In the event of a break-up, who decides which parent is awarded custody and the terms of any visitation rights
Donna: The courts no longer have terms such as ‘custody’ and ‘visitation’, but now refer to ‘Child Arrangements Orders’. In short, if both parents agree between themselves arrangements for the children, then lawyers and the court do not need to become involved.
However, if the parents cannot agree arrangements for the children it is open to the parties to explore other alternatives such as mediation. If the parents are still unable to reach an agreement regarding arrangements after attempts at negotiations and mediation, then ultimately the court will make that decision.
How much of a say do my children have in where they wish to reside?
Donna: If the parties choose to mediate they may wish to consider family mediation. This is when the child can take part in the mediation in a neutral setting so that the parents can take into account their wishes and feelings. Often children will be seen alone, and the mediator will feed back the child’s opinion to the parents.
If the matter does proceed to court, one of the factors the court will consider will be the child’s wishes. To what extent the children’s views are considered will depend upon their age, understanding and maturity.
What rights do extended family members have?
Imran: Generally such family members do not have an automatic right to spend time with your children.
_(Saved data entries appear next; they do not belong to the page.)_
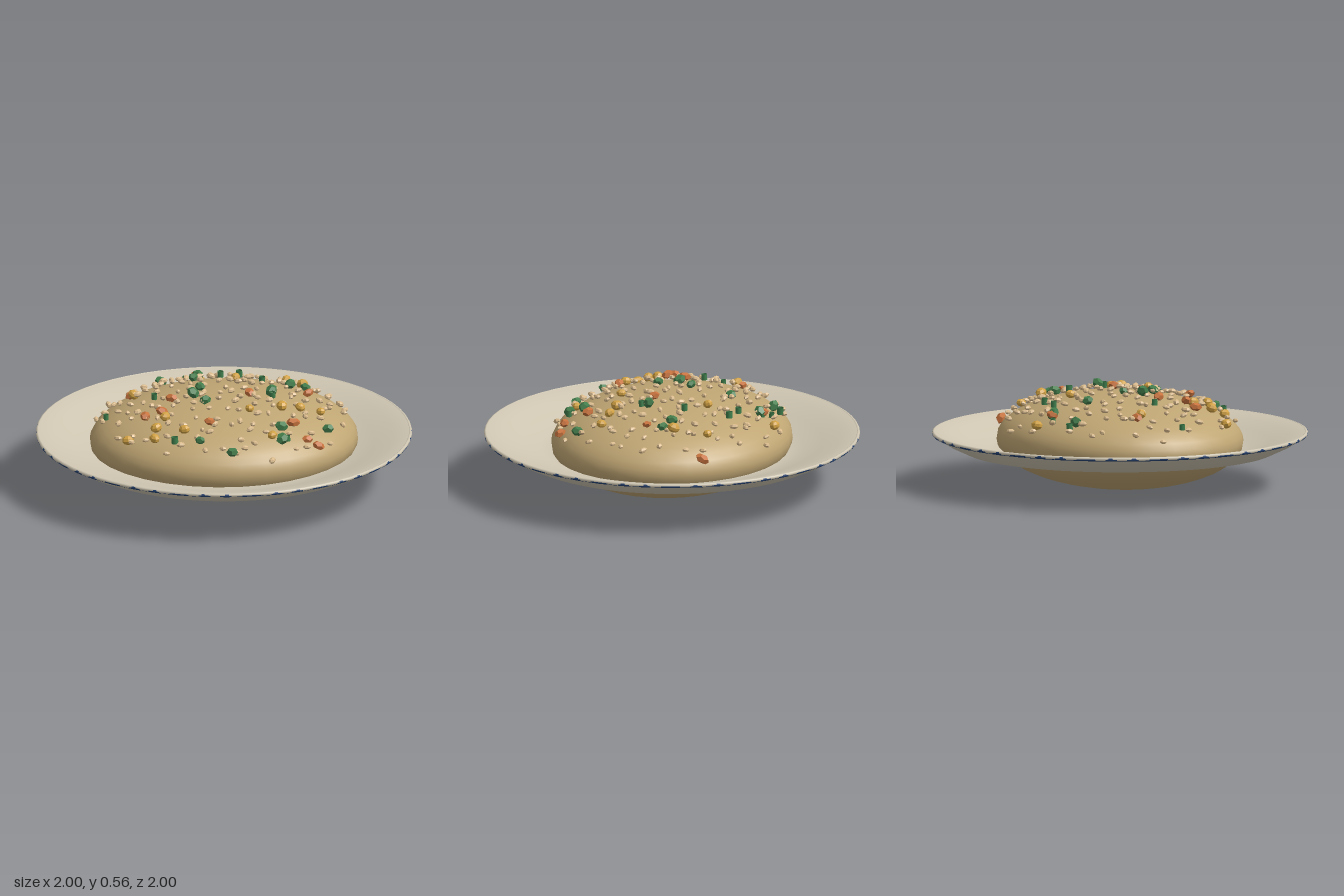
import * as THREE from 'three';

const mat = (name, color, extra = {}) => {
  const m = new THREE.MeshStandardMaterial({ color, ...extra });
  m.name = name;
  return m;
};

// seeded random numbers for the scatter
function seeded(seed) {
  return () => {
    seed = (seed * 1664525 + 1013904223) % 4294967296;
    return seed / 4294967296;
  };
}

const MOUND = { x: 0.716, y: 0.254, z: 0.629, cy: 0.254 };

// height of the mound's surface at x, z, kept above its edge
function moundHeight(x, z) {
  const d = 1 - (x / MOUND.x) ** 2 - (z / MOUND.z) ** 2;
  return MOUND.cy + MOUND.y * Math.sqrt(Math.max(d, 0.06));
}

export function createModel() {
  const model = new THREE.Group();
  model.name = 'riceDish';
  const rand = seeded(41);

  const cream = mat('plateCream', 0xcfc6b2);
  const navy = mat('rimNavy', 0x23406f);
  const rice = mat('riceTan', 0xbfa573);
  const grain = mat('grainCream', 0xd9ba8c, { flatShading: true });
  const green = mat('herbGreen', 0x437d4b, { flatShading: true });
  const orange = mat('carrotOrange', 0xc9743f, { flatShading: true });
  const yellow = mat('cornYellow', 0xd2a244, { flatShading: true });
  const ringGreen = mat('scallionGreen', 0x3f7f4d, { side: THREE.DoubleSide });

  const add = (parent, name, geometry, material) => {
    const mesh = new THREE.Mesh(geometry, material);
    mesh.name = name;
    parent.add(mesh);
    return mesh;
  };

  // shallow plate: underside, edge, then the inside
  const profile = [
    [0, 0.172], [0.68, 0.174], [0.83, 0.196], [0.92, 0.238], [0.985, 0.277], [0.995, 0.29],
    [0.985, 0.297], [0.9, 0.275], [0.8, 0.245], [0.7, 0.21], [0.6, 0.195], [0, 0.192],
  ].map(([r, y]) => new THREE.Vector2(r, y));
  add(model, 'plate', new THREE.LatheGeometry(profile, 64), cream);

  // rounded lip, with a thin line that shows through at intervals
  const ring = (name, radius, tube, segments, y, material) => {
    const mesh = add(model, name, new THREE.TorusGeometry(radius, tube, 8, segments), material);
    mesh.rotation.x = Math.PI / 2;
    mesh.position.y = y;
  };
  ring('plateLip', 0.99, 0.01, 64, 0.289, cream);
  ring('rimLine', 0.99, 0.0102, 48, 0.2875, navy);

  // mound of rice
  const mound = add(model, 'riceMound', new THREE.SphereGeometry(1, 32, 24), rice);
  mound.scale.set(MOUND.x, MOUND.y, MOUND.z);
  mound.position.y = MOUND.cy;

  // pieces laid on the mound, each with its own turn and size
  function scatter(name, spots, geometry, material, lift, tilt) {
    const group = new THREE.Group();
    group.name = name;
    for (const [x, z] of spots) {
      const piece = add(group, name + 'Piece', geometry, material);
      piece.position.set(x, moundHeight(x, z) + lift + (rand() - 0.5) * 0.012, z);
      piece.rotation.set((rand() - 0.5) * tilt, rand() * Math.PI * 2, (rand() - 0.5) * tilt);
      piece.scale.setScalar(0.85 + rand() * 0.3);
    }
    model.add(group);
  }

  scatter('herbs', [
    [-0.27, -0.47], [-0.07, -0.48], [-0.12, -0.29], [-0.12, -0.06], [-0.17, 0.03], [-0.12, 0.13],
    [0.46, -0.14], [0.51, 0.33], [0.25, 0.4], [-0.2, 0.48], [-0.04, 0.57], [0.24, 0.49],
    [0.25, 0.03], [0.38, -0.16],
  ], new THREE.DodecahedronGeometry(0.033).scale(1, 0.75, 0.85), green, 0.026, 1.5);

  scatter('carrots', [
    [-0.08, -0.49], [0.53, -0.4], [0.46, -0.05], [0.13, 0.05], [-0.29, 0.05], [-0.45, 0.18],
    [-0.36, 0.18], [-0.13, 0.36], [0.32, 0.35], [0.38, 0.46], [0.44, 0.46], [-0.47, -0.21],
  ], new THREE.DodecahedronGeometry(0.033).scale(1.1, 0.7, 0.85), orange, 0.024, 0.8);

  scatter('corn', [
    [-0.05, -0.57], [0.39, -0.37], [0.1, -0.25], [-0.46, -0.18], [0.45, -0.2], [0.28, 0.2],
    [0.1, 0.25], [-0.35, 0.23], [-0.27, 0.38], [-0.41, 0.31], [0.19, 0.47], [0.38, 0.2],
    [0.49, 0.2], [-0.56, 0.3], [-0.43, 0.38],
  ], new THREE.SphereGeometry(0.029, 7, 5).scale(1.05, 0.8, 0.9), yellow, 0.024, 0.8);

  scatter('scallions', [
    [-0.27, -0.51], [-0.13, -0.52], [0.04, -0.4], [0.14, -0.39], [0.23, -0.17], [-0.63, -0.03],
    [-0.37, -0.03], [0.25, 0.07], [-0.33, 0.44], [0.27, 0.48],
  ], new THREE.CylinderGeometry(0.016, 0.016, 0.034, 8, 1, true), ringGreen, 0.025, 0.3);

  // loose grains spread evenly over the mound
  const grains = [];
  for (let i = 0; i < 170; i++) {
    const a = i * 2.39996;
    const r = 0.97 * Math.sqrt((i + rand()) / 170);
    grains.push([
      r * MOUND.x * Math.cos(a) * 0.97 + (rand() - 0.5) * 0.06,
      r * MOUND.z * Math.sin(a) + (rand() - 0.5) * 0.06,
    ]);
  }
  scatter('grains', grains, new THREE.SphereGeometry(0.02, 6, 4).scale(1.15, 0.65, 0.75), grain, 0.018, 0.6);

  return model;
}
If they are not being allowed contact, they may have to consider making an application to court. Don’t forget, before they can apply to court, there is now the pre- requisite that they will have attempted mediation with the person with whom your children live in an attempt to reach an agreement. There are some limited exceptions to this requirement.
If mediation doesn’t work out, then they normally need to apply to a court for permission. This is known as ‘leave’. There are some family members who do not need ‘leave’, for example if the child has lived with them for a certain length of time.
When looking at ‘leave’, a court will consider the nature of what they are applying for and their connection with the child. Only if they are granted ‘leave’ will a court go on and consider if it is in the child’s best interests to, for example, spend time with extended family members. It is important to remember that a court will look individually at every case. Therefore, it is vital to get expert legal advice.
What practical considerations should parents or guardians be aware of?
Imran: When weighing up these things, a tip: try switching the focus to your child. For example, ask yourself where is best for your child to live, or go to school.
Many different factors come in to play such as; what are the working arrangements of the parents; do they have older siblings and what school do they go to; do your children suffer from any special needs that need to be catered for somewhere specific; what extended family members are there and would your child benefit from seeing them? Of course, there is also the issue of cost. How much is it going to cost to live in a certain area and would your child possibly end up losing out on fun activities because living costs have become more expensive?
The way to deal with these considerations is to ask yourself and the other parent/carer – is what is proposed going to benefit my child?
Is legal advice necessary if the split is amicable?
Donna: We recommend that you seek some level of independent legal advice. Some companies, like The Family Law Company, offer a free half hour consultation.
Far too many people do not realise that if they divorce without resolving their finances, then their financial claims remain open, meaning that the former spouse could make a claim upon their finances in years to come. It is therefore always worth seeking advice early on to ascertain what your rights are and to ascertain whether there is anything that you may need to do that you have not previously considered.